Read one set (Dorst or Kolko) – each includes a framework and an translation to practice:

  • Dorst, K. (2011).  “The core of ‘design thinking’ and its application.” Design Studies 32, pp. 521-532.  [The framework]
    • Alternative version: Dorst (2015). Frame Innovation.  MIT Press: Cambridge.  (Chp 3: Lessons from design).  [Digital copy through Purdue Libraries]
  • Dorst (2015). Frame Innovation.  MIT Press: Cambridge.  (Chp 4: The Frame Creation Model).  [Digital copy through Purdue Libraries] ] [The translation to practice]

-or-

Resource (methods):
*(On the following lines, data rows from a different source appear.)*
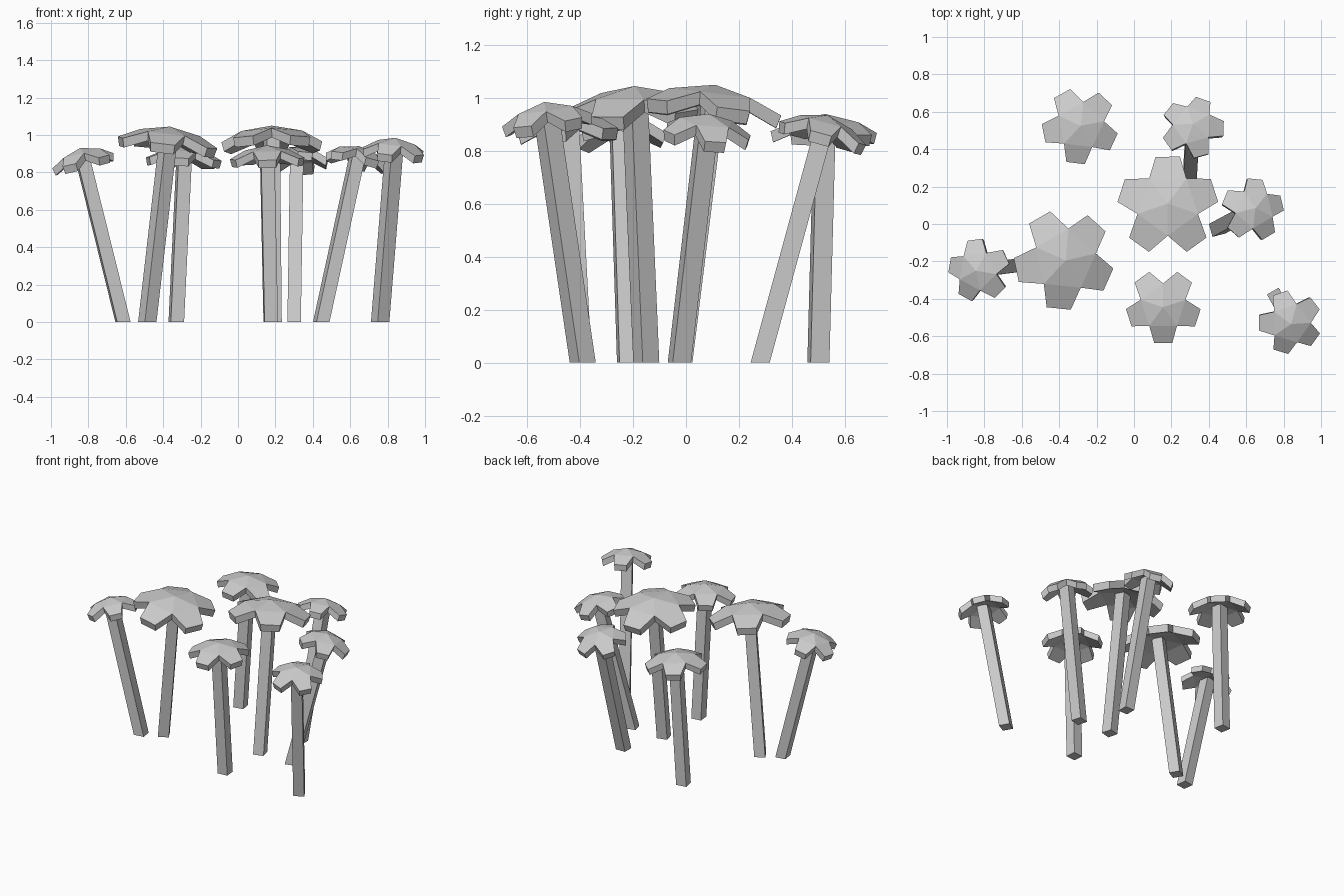
import bpy, bmesh
from math import sin, cos, radians
from mathutils import Vector, Matrix

if "Cube" in bpy.data.objects:
    bpy.data.objects.remove(bpy.data.objects["Cube"])


def make_object(name, bm):
    bmesh.ops.recalc_face_normals(bm, faces=bm.faces)
    me = bpy.data.meshes.new(name)
    bm.to_mesh(me)
    bm.free()
    ob = bpy.data.objects.new(name, me)
    bpy.context.collection.objects.link(ob)
    return ob


# five-petal bloom: shallow pentagon dome with a drooping petal on each side
def bloom(name, apex, axis, R, turn, drop, thick):
    bm = bmesh.new()

    def pt(r, deg, z):
        a = radians(deg)
        return bm.verts.new((r * cos(a), r * sin(a), z))

    def layer(z, s):
        top = bm.verts.new((0, 0, z))
        notch = [pt(R * .63 * s, turn + 72 * i - 36, z - drop * .4) for i in range(5)]
        tips = [[pt(R * s, turn + 72 * i + d, z - drop) for d in (-14, 14)] for i in range(5)]
        rim = []
        for i in range(5):
            a, b = notch[i], notch[(i + 1) % 5]
            bm.faces.new((top, a, b))
            bm.faces.new((a, tips[i][0], tips[i][1], b))
            rim += [a, *tips[i]]
        return rim

    up, low = layer(0, 1), layer(-thick, .95)
    for i in range(15):
        j = (i + 1) % 15
        bm.faces.new((up[i], low[i], low[j], up[j]))
    rot = Vector((0, 0, 1)).rotation_difference(axis).to_matrix().to_4x4()
    bm.transform(Matrix.Translation(apex) @ rot)
    return make_object(name, bm)


# square stem, cut level with the ground, leaning to the bloom
def stem(name, foot, top, half, turn):
    bm = bmesh.new()
    rings = []
    for c in (foot, top):
        rings.append([bm.verts.new(c + Vector((half * 1.414 * cos(radians(turn + 45 + 90 * i)),
                                               half * 1.414 * sin(radians(turn + 45 + 90 * i)), 0)))
                      for i in range(4)])
    a, b = rings
    bm.faces.new(a)
    bm.faces.new(b)
    for i in range(4):
        j = (i + 1) % 4
        bm.faces.new((a[i], a[j], b[j], b[i]))
    return make_object(name, bm)


# foot x, y; bloom apex x, y, z; bloom radius; bloom turn; stem turn
plants = [
    ((-.33, .50), (-.285, .525, .94), .205, 119, 10),
    ((.30, .28), (.315, .535, .935), .170, 70, 0),
    ((.19, -.02), (.18, .11, 1.05), .270, 90, 15),
    ((.445, -.025), (.65, .085, .94), .170, 85, 15),
    ((-.485, -.15), (-.365, -.195, 1.045), .270, 120, 30),
    ((-.615, -.22), (-.845, -.25, .93), .170, 98, 8),
    ((.175, -.395), (.155, -.445, .945), .200, 270, 5),
    ((.76, -.39), (.84, -.535, .985), .172, 325, 30),
]
for n, (f, a, R, turn, sturn) in enumerate(plants, 1):
    foot, apex = Vector((*f, 0)), Vector(a)
    axis = (apex - foot).normalized()
    big = R > .25
    bloom(f"bloom_{n}", apex, axis, R, turn, .085 if big else .07, .05 if big else .042)
    stem(f"stem_{n}", foot, apex - axis * .055, .036, sturn)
Read:

 

Read one (one study focuses at the individual level, the other at the team level)

Read:

  • Jonassen, D. H. (2012). “Designing for decision making.”  Educational Technology Research and Development60(2), 341–359.
  • Horst, W.J. & Rittel, J. (1987). “The Reasoning of Designers.” Presented at the International Congress on Planning and Design Theory, Boston, August. 

Read one:

Resource (synthesis of decision-making tools in engineering design)

Locke, K., Golden-Biddle, K., and Feldman, M.S. (2008).  “Making Doubt Generative: Rethinking the Role of Doubt in the Research Process.”  Organization Science, 19(6), pp. 907-918.

Pick 2

Read:

  • [Framework and example] Bucciarelli, L. L. (1996).  Designing engineers.  Cambridge: MIT Press.  Chapter 1-2 (framework and overview of study design) and Chapter 6 (case study).  

Read one – perspectives on the experience of design as a social process in professional settings:

Read one – perspectives on co-design as a process, social aspects of analogical reasoning:

  • Brereton, M. F., Cannon, D. M., Mabogunje, A., & Leifer, L. J. (1996).  “Collaboration in design teams:  How social interaction shapes the product.”  In H. C. N. Cross, K. Dorst (Ed.), Analysing design activity.  Chichester: John Wiley & Sons.
  • Cahill, C. (2007).  “Including excluded perspectives in participatory action research.”  Design Studies, 28, pp. 325-340.​
  • Wiltschnig, S. Christensen, B.T., and Ball, L. (2013).  “Collaborative problem-solution co-evolution in creative design”.  Design Studies, 34, pp. 515-542. [Social aspects of analogical reasoning, dealing with uncertainty, co-evolution]

Read (visual cognition -> sketching):

  • Tversky, B. and Suwa, M. (2009).  “Thinking with Sketches”.  In A. Markman and K. Wood (eds), Tools for Innovation (Chapter 4, pp. 75-84).  London: Oxford Scholarship Online.
  • Goldschmidt, G. (1991).  “The Dialectics of Sketching.”  Creativity Research Journal, 4(2), pp 123-143. 

Read one (objects as “cognitive artifacts” -> interaction, discourse, boundary objects):

Resources:

Read (framework):

Read one (unpacking the structure and nature of reflective practice):

Read one (supporting reflective practice):

Read (what students should know or be able to do):

Pick one (understanding learners):

 

Pick one (teaching approaches and teacher reflections):

Pick one to see other approaches to the same dataset (DTRS10) and gain insights into understanding students, teaching approaches, and kinds of design knowledge:

Assistant Professor

Wei Zakharov's picture
Wei Zakharov
Contact:
3053P WALC
765-464-2872